Corona 2: The measles

The corona crisis is my second personal confrontation with an epidemic. My first was many years ago, long before GrondTaal Translations was even thought of. I was still a graduate student at the State University of New York at Binghamton, USA. When two students were diagnosed with the measles, the university administration responded immediately. The campus was completely shut down, and a strict quarantine was imposed. No-one was allowed to enter or leave without showing some proof that they were immune. 

There are two ways to build up immunity: vaccination, or contracting (and surviving) the disease. I had had the measles as a child. But the only ‘evidence’ I could present was a faded photo of my 5-year-old self, feverish and red-faced. That didn’t cut it.
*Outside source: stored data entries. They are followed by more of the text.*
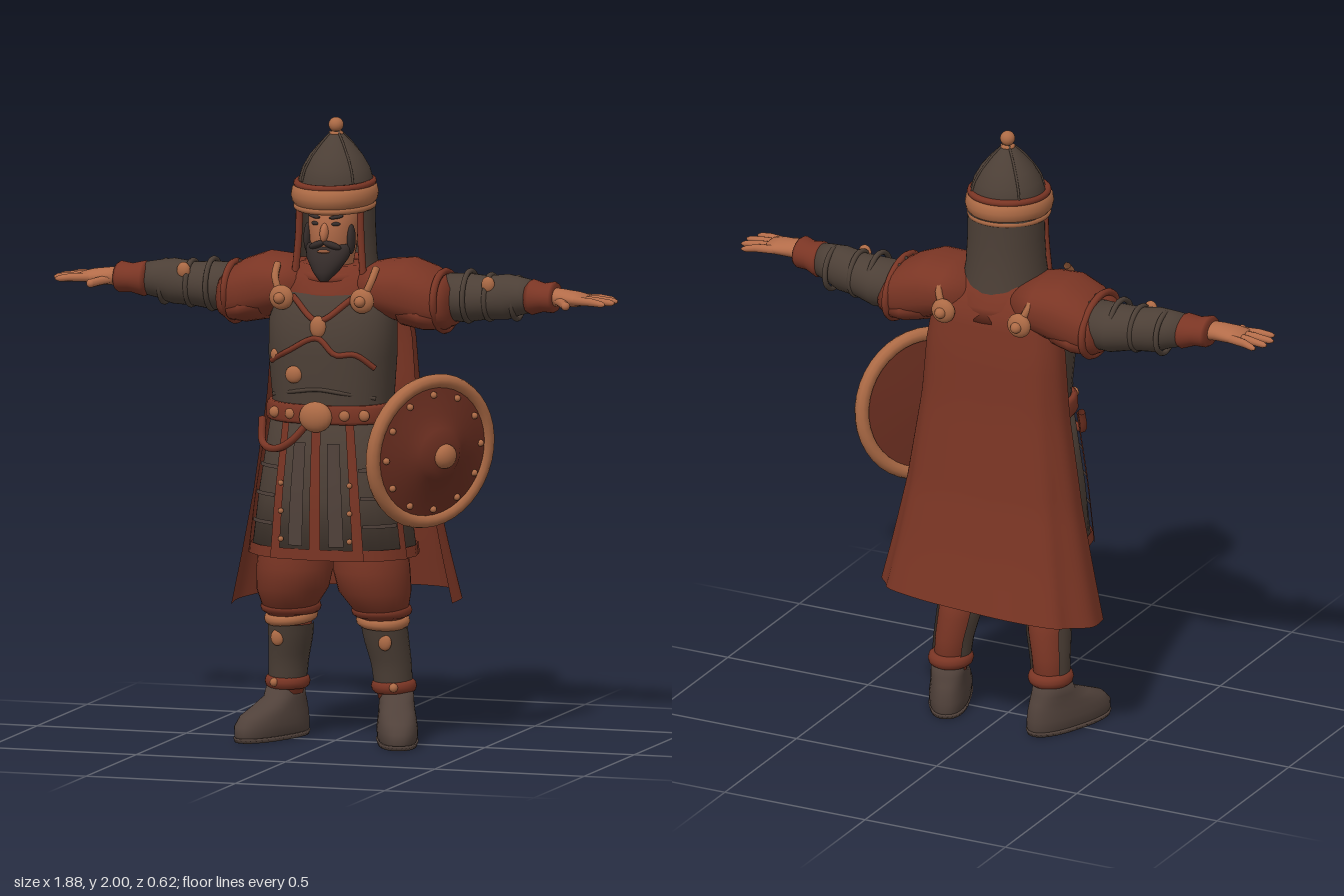
import * as THREE from 'three';

const paint = (name, color) => new THREE.MeshStandardMaterial({ name, color, side: THREE.DoubleSide });
const RED = paint('rust leather', 0x7a3524);
const DARK = paint('dark armour', 0x4c3f36);
const TAN = paint('tan brass', 0xac6a45);
const SKIN = paint('skin', 0xb36c49);
const HAIR = paint('black hair', 0x352c2a);
const BOOT = paint('boot leather', 0x50413a);
const MAROON = paint('shield maroon', 0x6a2e20);

function put(parent, name, geo, mat, pos = [0, 0, 0], rot = [0, 0, 0], scale = [1, 1, 1]) {
  const m = new THREE.Mesh(geo, mat);
  m.name = name;
  m.position.set(...pos);
  m.rotation.set(...rot);
  m.scale.set(...scale);
  parent.add(m);
  return m;
}

const spow = (v, p) => Math.sign(v) * Math.abs(v) ** p;

// Closed body from rings [t, centreU, centreV, radiusU, radiusV] along y, or along x
function loft(rings, { axis = 'y', power = 1, seg = 32 } = {}) {
  const pos = [], idx = [], n = rings.length;
  const add = (t, u, v) => axis === 'y' ? pos.push(u, t, v) : pos.push(t, u, v);
  const s = axis === 'y' ? 1 : -1;
  for (const [t, cu, cv, ru, rv] of rings)
    for (let j = 0; j < seg; j++) {
      const a = j / seg * Math.PI * 2;
      add(t, cu + s * ru * spow(Math.cos(a), power), cv + rv * spow(Math.sin(a), power));
    }
  add(...rings[0]);
  add(...rings[n - 1]);
  for (let j = 0; j < seg; j++) {
    const k = (j + 1) % seg, top = (n - 1) * seg;
    for (let i = 0; i < n - 1; i++) {
      const a = i * seg + j, c = i * seg + k;
      idx.push(a, a + seg, c, a + seg, c + seg, c);
    }
    idx.push(n * seg, j, k, n * seg + 1, top + k, top + j);
  }
  return surface(pos, idx);
}

// Open grid surface from fn(u, v) -> [x, y, z]
function sheet(fn, nu = 16, nv = 8) {
  const pos = [], idx = [], w = nu + 1;
  for (let i = 0; i <= nv; i++) for (let j = 0; j <= nu; j++) pos.push(...fn(j / nu, i / nv));
  for (let i = 0; i < nv; i++) for (let j = 0; j < nu; j++) {
    const a = i * w + j;
    idx.push(a, a + w, a + 1, a + w, a + w + 1, a + 1);
  }
  return surface(pos, idx);
}

function surface(pos, idx) {
  const g = new THREE.BufferGeometry();
  g.setAttribute('position', new THREE.Float32BufferAttribute(pos, 3));
  g.setIndex(idx);
  g.computeVertexNormals();
  return g;
}

// Patch wrapped on a run of rings between two angles (90 degrees is the front)
function wrap(rings, a0, a1, y0, y1, grow, power = 1) {
  return sheet((u, v) => {
    const y = y0 + (y1 - y0) * v, a = (a0 + (a1 - a0) * u) * Math.PI / 180;
    const [, cx, cz, rx, rz] = ringAt(rings, y);
    return [cx + (rx + grow) * spow(Math.cos(a), power), y, cz + (rz + grow) * spow(Math.sin(a), power)];
  });
}

function ringAt(rings, y) {
  let i = 0;
  while (i < rings.length - 2 && y > rings[i + 1][0]) i++;
  const p = rings[i], q = rings[i + 1], t = (y - p[0]) / (q[0] - p[0]);
  return p.map((v, k) => v + (q[k] - v) * t);
}

const ball = (r) => new THREE.SphereGeometry(r, 20, 14);
const ringGeo = (r, tube) => new THREE.TorusGeometry(r, tube, 10, 40).rotateX(Math.PI / 2);
const tube = (pts, r) => new THREE.TubeGeometry(new THREE.CatmullRomCurve3(pts.map(p => new THREE.Vector3(...p))), 28, r, 8);

// Mirrored copy of a group across x = 0
function mirrored(group) {
  const out = new THREE.Group();
  group.updateMatrixWorld(true);
  group.traverse(o => {
    if (!o.isMesh) return;
    const g = o.geometry.clone().applyMatrix4(o.matrixWorld).scale(-1, 1, 1), ix = g.index;
    for (let i = 0; i < ix.count; i += 3) {
      const t = ix.getX(i);
      ix.setX(i, ix.getX(i + 1));
      ix.setX(i + 1, t);
    }
    put(out, o.name, g, o.material);
  });
  return out;
}

function makeHead() {
  const g = new THREE.Group();
  put(g, 'face', loft([[1.46, 0, -0.01, 0.06, 0.06], [1.54, 0, 0.01, 0.06, 0.07], [1.58, 0, 0.02, 0.07, 0.09],
    [1.66, 0, 0.015, 0.08, 0.098], [1.76, 0, 0, 0.085, 0.1]]), SKIN);
  put(g, 'beard', loft([[1.49, 0, 0.115, 0.015, 0.015], [1.52, 0, 0.1, 0.042, 0.042], [1.56, 0, 0.08, 0.068, 0.055],
    [1.595, 0, 0.06, 0.078, 0.056], [1.605, 0, 0.05, 0.076, 0.05]]), HAIR);
  put(g, 'nose', ball(0.017), SKIN, [0, 1.645, 0.115], [-0.25, 0, 0], [0.8, 1.8, 1]);
  put(g, 'mouth', ball(0.018), SKIN, [0, 1.585, 0.122], [0, 0, 0], [1.2, 0.3, 0.8]);
  for (const s of [-1, 1]) {
    put(g, 'moustache', ball(0.02), HAIR, [s * 0.025, 1.605, 0.112], [0, s * 0.4, -s * 0.35], [1.6, 0.55, 0.8]);
    put(g, 'eyebrow', ball(0.02), HAIR, [s * 0.037, 1.695, 0.103], [0, s * 0.4, s * 0.15], [1.2, 0.3, 0.5]);
    put(g, 'eye', ball(0.013), HAIR, [s * 0.035, 1.672, 0.101], [0, s * 0.4, 0], [1.1, 0.5, 0.5]);
    put(g, 'sideburn', ball(0.02), HAIR, [s * 0.073, 1.62, 0.06], [0, 0, 0], [0.6, 2.4, 1.2]);
  }
  // Helmet with neck guard
  const lathe = (pts, ...a) => new THREE.LatheGeometry(pts.map(p => new THREE.Vector2(...p)), 40, ...a);
  put(g, 'helmetDome', lathe([[0.122, 1.74], [0.12, 1.8], [0.108, 1.84], [0.085, 1.88], [0.055, 1.915], [0.026, 1.945], [0.001, 1.965]]), DARK, [0, 0, -0.005]);
  put(g, 'helmetTip', ball(0.024), TAN, [0, 1.976, -0.005]);
  put(g, 'helmetTipCollar', ringGeo(0.016, 0.008), TAN, [0, 1.948, -0.005]);
  put(g, 'helmetBand', ringGeo(0.118, 0.02), TAN, [0, 1.76, 0.008], [0.05, 0, 0], [1, 1.7, 1.13]);
  for (const y of [1.795, 1.722]) put(g, 'bandEdge', ringGeo(0.12, 0.011), y > 1.75 ? RED : TAN, [0, y, 0.006], [0.05, 0, 0], [1, 1, 1.12]);
  for (let i = 0; i < 4; i++) {
    const a = Math.PI * (0.25 + i / 2);
    put(g, 'helmetRidge', tube([[0.122, 1.8, 0], [0.109, 1.842, 0], [0.056, 1.916, 0], [0.015, 1.955, 0]], 0.004), DARK, [0, 0, -0.005], [0, a, 0]);
  }
  put(g, 'neckGuard', lathe([[0.14, 1.48], [0.128, 1.56], [0.123, 1.65], [0.122, 1.74]], Math.PI * 0.31, Math.PI * 1.38), DARK, [0, 0, -0.015]);
  for (const s of [-1, 1]) put(g, 'guardEdge', tube([[s * 0.102, 1.73, 0.056], [s * 0.104, 1.63, 0.058], [s * 0.114, 1.5, 0.064]], 0.012), RED);
  return g;
}

const SKIRT = [[0.61, 0, 0.01, 0.265, 0.19], [0.8, 0, 0.015, 0.24, 0.185], [1.04, 0, 0.02, 0.2, 0.165]];

function makeBody() {
  const g = new THREE.Group();
  put(g, 'cuirass', loft([[1, 0, 0.02, 0.2, 0.16], [1.1, 0, 0.02, 0.193, 0.158], [1.25, 0, 0.025, 0.205, 0.165],
    [1.36, 0, 0.022, 0.205, 0.155], [1.44, 0, 0, 0.18, 0.14], [1.5, 0, -0.01, 0.11, 0.1]], { power: 0.85 }), DARK);
  put(g, 'yoke', loft([[1.405, 0, -0.02, 0.15, 0.165], [1.45, 0, -0.02, 0.2, 0.155], [1.5, 0, -0.02, 0.17, 0.13], [1.535, 0, -0.015, 0.115, 0.105]]), RED);
  put(g, 'collar', ringGeo(0.108, 0.018), RED, [0, 1.515, -0.005], [0.2, 0, 0]);
  // Chest trim and medals
  put(g, 'chestTrim', tube([[-0.17, 1.23, 0.13], [-0.1, 1.27, 0.177], [0, 1.315, 0.185], [0.06, 1.265, 0.186], [0.12, 1.265, 0.167], [0.175, 1.22, 0.13]], 0.009), RED);
  put(g, 'ribTrim', tube([[-0.17, 1.12, 0.11], [-0.08, 1.14, 0.17], [0, 1.15, 0.18], [0.08, 1.14, 0.17], [0.17, 1.12, 0.11]], 0.007), DARK);
  put(g, 'pendantStrap', tube([[-0.1, 1.44, 0.13], [0, 1.37, 0.175], [0.1, 1.44, 0.13]], 0.01), RED);
  put(g, 'pendant', ball(0.03), TAN, [0, 1.35, 0.175], [0, 0, 0], [0.9, 1.2, 0.6]);
  put(g, 'chestMedal', ball(0.028), TAN, [-0.08, 1.195, 0.18], [0, 0, 0], [1, 1, 0.6]);
  put(g, 'sideMedal', ball(0.02), TAN, [-0.155, 1.25, 0.14], [0, -0.6, 0], [1, 1, 0.6]);
  // Belt
  put(g, 'belt', loft([[1.04, 0, 0.02, 0.207, 0.172], [1.05, 0, 0.02, 0.213, 0.18], [1.09, 0, 0.02, 0.211, 0.178], [1.1, 0, 0.02, 0.203, 0.168]], { power: 0.85 }), RED);
  put(g, 'buckle', ball(0.052), TAN, [0, 1.065, 0.2], [0, 0, 0], [1.05, 0.95, 0.6]);
  for (const x of [-0.15, -0.09, 0.09, 0.15]) put(g, 'beltStud', ball(0.018), TAN, [x, 1.07, 0.215 - Math.abs(x) * 0.35], [0, 0, 0], [1, 1, 0.7]);
  put(g, 'beltRope', tube([[-0.03, 1.04, 0.2], [-0.08, 0.985, 0.205], [-0.14, 0.955, 0.18], [-0.2, 0.965, 0.13], [-0.215, 1.04, 0.09]], 0.012), RED);
  // Skirt with bordered panels
  put(g, 'skirt', loft(SKIRT, { power: 0.85 }), DARK);
  const panel = (name, a0, a1, y0, y1, grow, mat) => put(g, name, wrap(SKIRT, a0, a1, y0, y1, grow, 0.85), mat);
  panel('skirtHem', 0, 360, 0.605, 0.64, 0.008, RED);
  for (const [a, w] of [[90, 2.5], [63, 4], [117, 4], [20, 4], [160, 4], [230, 5], [310, 5]]) panel('skirtBorder', a - w, a + w, 0.605, 1.04, 0.01, RED);
  for (const y of [0.71, 0.8, 0.89]) for (const a of [41, 139]) panel('lameEdge', a - 17, a + 17, y, y + 0.012, 0.008, BOOT);
  for (const a of [78, 102]) panel('centrePanel', a - 5, a + 5, 0.65, 0.98, 0.006, BOOT);
  for (const s of [-1, 1]) for (const y of [0.67, 0.76, 0.85]) put(g, 'skirtStud', ball(0.009), TAN, [s * 0.115, y, 0.205]);
  // Clasps front and back
  for (const s of [-1, 1]) for (const [z, y] of [[0.14, 1.435], [-0.19, 1.425]]) {
    put(g, 'claspDisc', ball(0.04), TAN, [s * 0.135, y, z], [0, 0, 0], [1, 1, 0.6]);
    put(g, 'claspKnob', ball(0.018), TAN, [s * 0.135, y, z + Math.sign(z) * 0.022]);
    put(g, 'claspTie', tube([[s * 0.135, y, z], [s * 0.16, y + 0.06, z * 0.9], [s * 0.165, y + 0.1, z * 0.62]], 0.012), TAN);
  }
  return g;
}

function makeArm() {
  const g = new THREE.Group(), ax = { axis: 'x' };
  put(g, 'pauldron', loft([[0.08, 1.455, -0.03, 0.075, 0.12], [0.16, 1.46, -0.035, 0.088, 0.148], [0.24, 1.45, -0.04, 0.105, 0.148],
    [0.31, 1.43, -0.045, 0.1, 0.138], [0.36, 1.415, -0.05, 0.085, 0.122], [0.385, 1.41, -0.055, 0.066, 0.105]], { axis: 'x', power: 0.85 }), RED);
  put(g, 'pauldronRim', new THREE.TorusGeometry(0.1, 0.012, 8, 36), RED, [0.35, 1.42, -0.05], [0, Math.PI / 2, -0.2], [1.24, 0.94, 1]);
  put(g, 'pauldronFlap', loft([[0.23, 1.4, -0.04, 0.06, 0.13], [0.3, 1.385, -0.045, 0.058, 0.136], [0.345, 1.375, -0.05, 0.045, 0.12]], ax), RED);
  for (let i = 0; i < 5; i++) put(g, 'pauldronStud', ball(0.007), DARK, [0.34, 1.515 - (i - 2) ** 2 * 0.009, -0.05 + (i - 2) * 0.045]);
  put(g, 'sleeve', loft([[0.3, 1.43, -0.07, 0.075, 0.09], [0.42, 1.43, -0.075, 0.078, 0.088], [0.49, 1.435, -0.062, 0.07, 0.076],
    [0.56, 1.442, -0.055, 0.073, 0.07], [0.61, 1.448, -0.045, 0.06, 0.062], [0.66, 1.45, -0.035, 0.05, 0.055]], ax), DARK);
  for (const [x, r] of [[0.43, 0.08], [0.5, 0.071], [0.59, 0.066]]) put(g, 'sleeveFold', new THREE.TorusGeometry(r, 0.009, 8, 30), DARK, [x, 1.438, -0.06], [0, Math.PI / 2, 0.15]);
  put(g, 'elbowStud', ball(0.022), TAN, [0.51, 1.485, -0.002], [0, 0, 0], [1, 1.2, 0.7]);
  put(g, 'cuff', loft([[0.635, 1.448, -0.035, 0.05, 0.058], [0.65, 1.448, -0.035, 0.057, 0.064], [0.69, 1.45, -0.025, 0.046, 0.056],
    [0.725, 1.453, -0.018, 0.05, 0.062], [0.735, 1.453, -0.018, 0.044, 0.055]], ax), RED);
  put(g, 'palm', loft([[0.7, 1.455, -0.015, 0.03, 0.036], [0.76, 1.455, -0.006, 0.028, 0.044], [0.81, 1.453, -0.003, 0.024, 0.052], [0.845, 1.452, -0.003, 0.016, 0.05]], ax), SKIN);
  const tips = [[0.915, -0.07], [0.935, -0.03], [0.938, 0.013], [0.92, 0.056]];
  tips.forEach(([x, z], i) => put(g, 'finger', loft([[0.81, 1.452, -0.04 + i * 0.025, 0.014, 0.014],
    [0.87, 1.452, (z - 0.04 + i * 0.025) / 2, 0.013, 0.0135], [x - 0.012, 1.448, z * 0.95, 0.01, 0.011], [x, 1.447, z, 0.004, 0.005]], { axis: 'x', seg: 12 }), SKIN));
  put(g, 'thumb', tube([[0.735, 1.45, 0.005], [0.77, 1.445, 0.04], [0.795, 1.44, 0.075]], 0.014), SKIN);
  put(g, 'thumbTip', ball(0.014), SKIN, [0.795, 1.44, 0.075]);
  return g;
}

function makeLeg() {
  const g = new THREE.Group();
  put(g, 'trousers', loft([[0.4, 0.155, -0.005, 0.07, 0.08], [0.44, 0.15, 0.005, 0.092, 0.1], [0.49, 0.138, 0.018, 0.115, 0.125],
    [0.56, 0.128, 0.022, 0.122, 0.132], [0.72, 0.12, 0.02, 0.11, 0.13]]), RED);
  const SHIN = [[0.14, 0.18, -0.052, 0.052, 0.056], [0.25, 0.172, -0.045, 0.057, 0.065], [0.33, 0.16, -0.03, 0.064, 0.074], [0.42, 0.152, -0.01, 0.068, 0.077]];
  put(g, 'shin', loft(SHIN), RED);
  put(g, 'greave', wrap(SHIN, -35, 215, 0.17, 0.37, 0.007), DARK);
  put(g, 'kneeStrap', ringGeo(0.07, 0.015), TAN, [0.154, 0.392, -0.015], [0.08, 0, -0.08], [1, 1.2, 1.12]);
  put(g, 'kneeFold', ringGeo(0.076, 0.02), RED, [0.152, 0.425, -0.008], [0, 0, 0], [1, 1, 1.1]);
  put(g, 'shinStud', ball(0.022), TAN, [0.18, 0.328, 0.045], [0, 0, 0], [1, 1.2, 0.6]);
  put(g, 'ankleBand', ringGeo(0.055, 0.017), RED, [0.178, 0.178, -0.052], [0, 0, 0], [1, 1.3, 1.08]);
  put(g, 'ankleStud', ball(0.014), TAN, [0.2, 0.18, 0.018]);
  const boot = put(g, 'boot', loft([[0.006, 0, 0, 0.056, 0.158], [0.02, 0, 0, 0.064, 0.165], [0.05, 0, 0, 0.066, 0.164], [0.08, 0, -0.012, 0.062, 0.148],
    [0.105, 0, -0.04, 0.058, 0.112], [0.13, 0, -0.065, 0.056, 0.074], [0.17, 0, -0.07, 0.054, 0.06]], { power: 0.85 }), BOOT, [0.21, 0, 0.01], [0, 0.36, 0]);
  put(g, 'sole', loft([[0, 0, 0, 0.062, 0.163], [0.015, 0, 0, 0.067, 0.168]], { power: 0.85 }), BOOT).position.copy(boot.position);
  g.children.at(-1).rotation.copy(boot.rotation);
  return g;
}

function makeCape() {
  // Rows: height, depth centre, front edge z, half width, back z
  const rows = [[0.44, 0, -0.06, 0.37, -0.305], [0.6, 0, -0.06, 0.335, -0.27], [0.8, 0, -0.06, 0.295, -0.235], [1.1, 0, -0.06, 0.25, -0.205],
    [1.3, 0, -0.06, 0.235, -0.193], [1.43, 0, -0.05, 0.215, -0.178], [1.52, 0, -0.03, 0.12, -0.13]];
  return sheet((u, v) => {
    const y = 0.44 + 1.08 * v, a = Math.PI * u, [, , zf, w, zb] = ringAt(rows, y);
    const fold = 1 + 0.03 * (1 - v) * Math.sin(a * 9);
    const x = w * spow(Math.cos(a), 0.65) * fold;
    return [x, y + (1 - v) * (x * 0.05 - 0.01 + 0.03 * Math.sin(a)), zf + (zb - zf) * spow(Math.sin(a), 0.65)];
  }, 48, 24);
}

function makeShield() {
  const g = new THREE.Group();
  const prof = [[0.001, -0.005], [0.235, 0], [0.235, 0.015], [0.2, 0.02], [0.13, 0.042], [0.085, 0.062], [0.06, 0.085], [0.001, 0.088]];
  put(g, 'shieldFace', new THREE.LatheGeometry(prof.map(p => new THREE.Vector2(...p)), 48), MAROON);
  put(g, 'shieldRim', ringGeo(0.228, 0.023), TAN, [0, 0.008, 0]);
  put(g, 'shieldBoss', ball(0.04), TAN, [0, 0.088, 0], [0, 0, 0], [1, 0.7, 1]);
  for (let i = 0; i < 12; i++) {
    const a = i / 12 * Math.PI * 2;
    put(g, 'shieldRivet', ball(0.011), TAN, [Math.cos(a) * 0.188, 0.026, Math.sin(a) * 0.188]);
  }
  g.position.set(0.345, 0.96, 0.1);
  g.quaternion.setFromUnitVectors(new THREE.Vector3(0, 1, 0), new THREE.Vector3(0.83, -0.1, 0.56).normalize());
  return g;
}

export function createModel() {
  const model = new THREE.Group();
  const parts = { head: makeHead(), body: makeBody(), leftArm: makeArm(), leftLeg: makeLeg(), shield: makeShield() };
  parts.rightArm = mirrored(parts.leftArm);
  parts.rightLeg = mirrored(parts.leftLeg);
  for (const [name, part] of Object.entries(parts)) {
    part.name = name;
    model.add(part);
  }
  put(model, 'cape', makeCape(), RED);
  return model;
}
And so I joined the long queue outside the West Gym, where a nurse with a no-nonsense air jabbed me in the arm. Once the entire campus population from freshmen to the Dean himself had received their mandatory shots, all restrictions were lifted. The quarantine only lasted a few days, the epidemic was effectively contained, and no-one died. Yet even after all these years I can still remember the tense mood and the eerie silence on the usually buzzing campus. How long will this corona year be remembered?